In his clear-cut victory, Obama became the first Democrat to win a majority of American votes since Jimmy Carter’s 1976 election. He won states just months ago thought to be impregnable to his party, places that just four years ago went for President Bush by double-digits: Virginia, Indiana, and North Carolina among them.
Indeed, Obama won in all regions of the country but the Deep South, piling up big wins in the perennial Democratic bulwarks on both coasts and making deep inroads into New South states, the industrial and agricultural heartland and the fast-growing Rocky Mountain West.
But perhaps most spectacularly, he found victory with a multiracial coalition that has the makings of a formidable political base of power.
If his was the first 21st century campaign, his victory was powered by a new face of America: comprised of all ethnicities, hailing mostly from cities and suburbs, largely under 40 years old, and among all income classes.
As they emphatically proved by obliterating the presidential color line, many of these voters are not guided by traditional cultural attachment to race, religion or region.
What makes his victory so resounding, and so daunting for Republicans, was that he combined support from African-Americans, Jews, and young whites with other key groups. He also reversed President Bush’s advances with Hispanic voters.
Further, and even more worrisome for the GOP, Obama was dominant among self-described “moderate” voters, a 60 percent swath of Americans larger than either self-described liberals or conservatives.

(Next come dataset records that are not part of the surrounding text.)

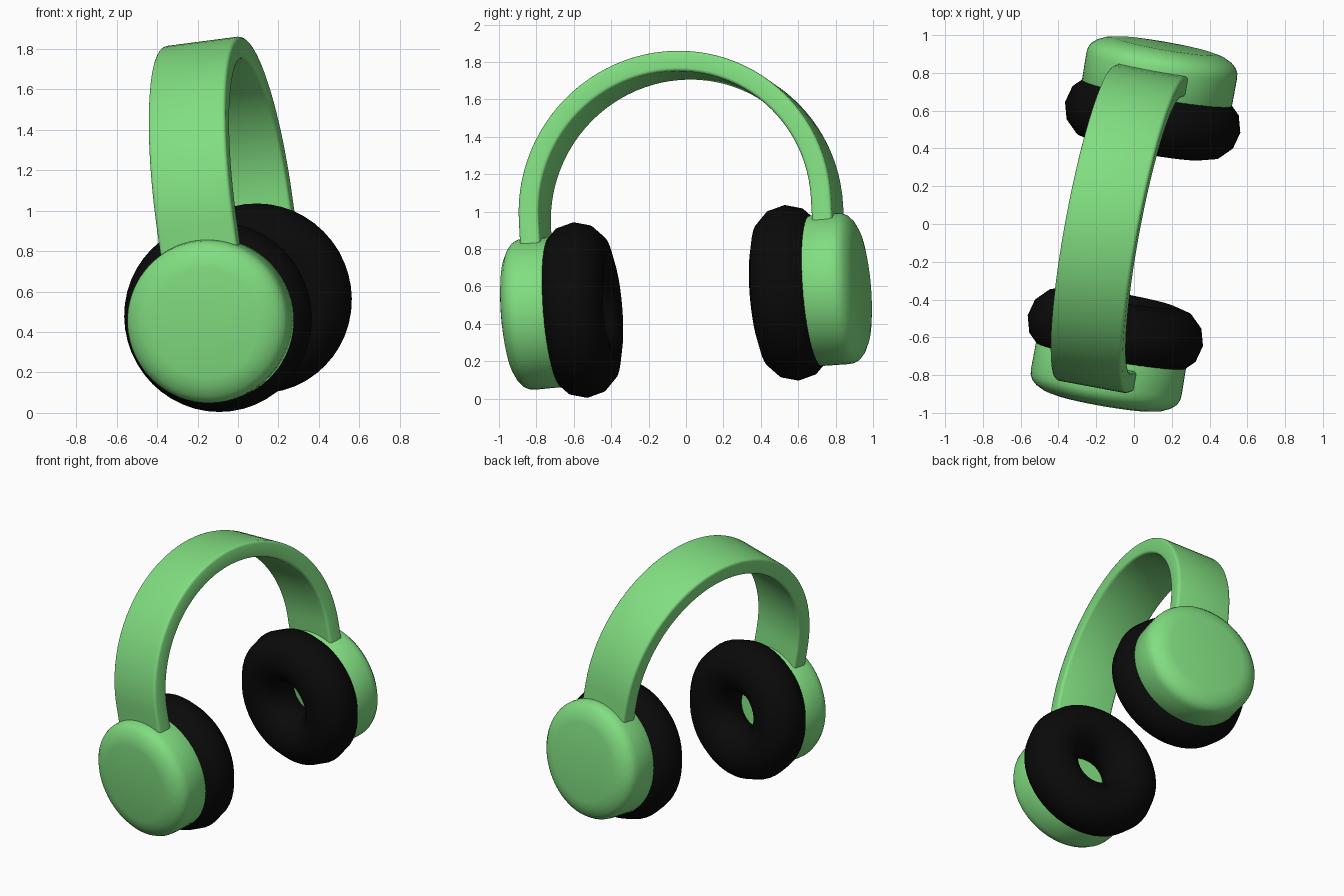
import bpy, bmesh, math
from mathutils import Vector, Matrix

if "Cube" in bpy.data.objects:
    bpy.data.objects.remove(bpy.data.objects["Cube"])

# Tilted frame of the whole headset: X = band width, Y = ear to ear, Z = up to the band top
ear = Vector((0.172, 0.982, 0.08)).normalized()
up = Vector((-0.14, -0.06, 0.99))
up = (up - ear * up.dot(ear)).normalized()
side = ear.cross(up)
FRAME = Matrix.Translation((0, 0, 0.52)) @ Matrix((side, ear, up)).transposed().to_4x4()


def material(name, color):
    mat = bpy.data.materials.new(name)
    mat.diffuse_color = color
    mat.use_nodes = True
    mat.node_tree.nodes["Principled BSDF"].inputs["Base Color"].default_value = mat.diffuse_color
    return mat


GREEN = material("green_plastic", (0.22, 0.73, 0.22, 1))
BLACK = material("black_padding", (0.003, 0.003, 0.003, 1))


def finish(name, bm, mat, angle):
    bmesh.ops.remove_doubles(bm, verts=bm.verts, dist=1e-5)
    bmesh.ops.recalc_face_normals(bm, faces=bm.faces)
    mesh = bpy.data.meshes.new(name)
    bm.to_mesh(mesh)
    bm.free()
    mesh.materials.append(mat)
    obj = bpy.data.objects.new(name, mesh)
    bpy.context.collection.objects.link(obj)
    obj.matrix_world = FRAME
    bpy.ops.object.select_all(action='DESELECT')
    obj.select_set(True)
    bpy.context.view_layer.objects.active = obj
    bpy.ops.object.shade_smooth_by_angle(angle=math.radians(angle))
    return obj


def lathe(name, profile, steps, mat, angle):
    """Spin (radius, y) points around the ear axis."""
    bm = bmesh.new()
    verts = [bm.verts.new((r, y, 0)) for r, y in profile]
    edges = [bm.edges.new(pair) for pair in zip(verts, verts[1:])]
    bmesh.ops.spin(bm, geom=verts + edges, cent=(0, 0, 0), axis=(0, 1, 0),
                   angle=math.tau, steps=steps)
    return finish(name, bm, mat, angle)


# Ear cups and ring cushions
CUP = [(0, 0.66), (0.39, 0.66), (0.403, 0.68), (0.405, 0.85), (0.402, 0.88),
       (0.39, 0.905), (0.365, 0.928), (0.32, 0.95), (0.27, 0.96), (0, 0.965)]
RING = [(0.295 + 0.176 * math.cos(math.tau * i / 12),
         0.575 + 0.176 * math.sin(math.tau * i / 12)) for i in range(13)]
for label, s in (("left", -1), ("right", 1)):
    lathe(label + "_ear_cup", [(r, s * y) for r, y in CUP], 64, GREEN, 40)
    lathe(label + "_ear_cushion", [(r, s * y) for r, y in RING], 48, BLACK, 60)

# Headband: rounded rectangle swept along straight legs and a half circle
RADIUS, CENTRE_Z, WIDTH, THICK, ROUND = 0.795, 0.48, 0.39, 0.11, 0.018
path = [(-RADIUS, 0.28, math.pi)]
for i in range(49):
    a = math.pi * (1 - i / 48)
    path.append((RADIUS * math.cos(a), CENTRE_Z + RADIUS * math.sin(a), a))
path.append((RADIUS, 0.28, 0))

section = []
for k, (sx, st) in enumerate(((1, 1), (-1, 1), (-1, -1), (1, -1))):
    for j in range(4):
        a = math.pi / 2 * (k + j / 3)
        section.append((sx * (WIDTH / 2 - ROUND) + ROUND * math.cos(a),
                        st * (THICK / 2 - ROUND) + ROUND * math.sin(a)))

bm = bmesh.new()
rings = [[bm.verts.new((x, y + t * math.cos(a), z + t * math.sin(a))) for x, t in section]
         for y, z, a in path]
n = len(section)
for r0, r1 in zip(rings, rings[1:]):
    for i in range(n):
        bm.faces.new((r0[i], r0[(i + 1) % n], r1[(i + 1) % n], r1[i]))
bm.faces.new(rings[0])
bm.faces.new(rings[-1])
finish("headband", bm, GREEN, 40)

This 21st century coalition allowed Obama to blow out McCain in cities and suburbs where Bush had narrowly won or lost by smaller margins four years ago, and to pull off narrow wins in Virginia, North Carolina, Florida, Indiana and Ohio.
He ran up huge margins in heavily-black cities and counties in each, but was able to edge out McCain thanks to big wins in populous, racially-mixed localities like Northern Virginia’s Fairfax County (59 percent), Charlotte’s Mecklenburg County (62 percent), Orlando’s Orange County (59 percent), Indianapolis’s Marion County (64 percent) and Columbus’s Franklin County (59 percent).
The coalition underscored the theme that made Obama famous in 2004, and one that he returned to in his victory speech, citing his support from “young and old, rich and poor, Democrat and Republican, black, white, Latino, Asian, Native American, gay, straight, disabled and not disabled—Americans who sent a message to the world that we have never been a collection of Red States and Blue States: we are, and always will be, the United States of America.”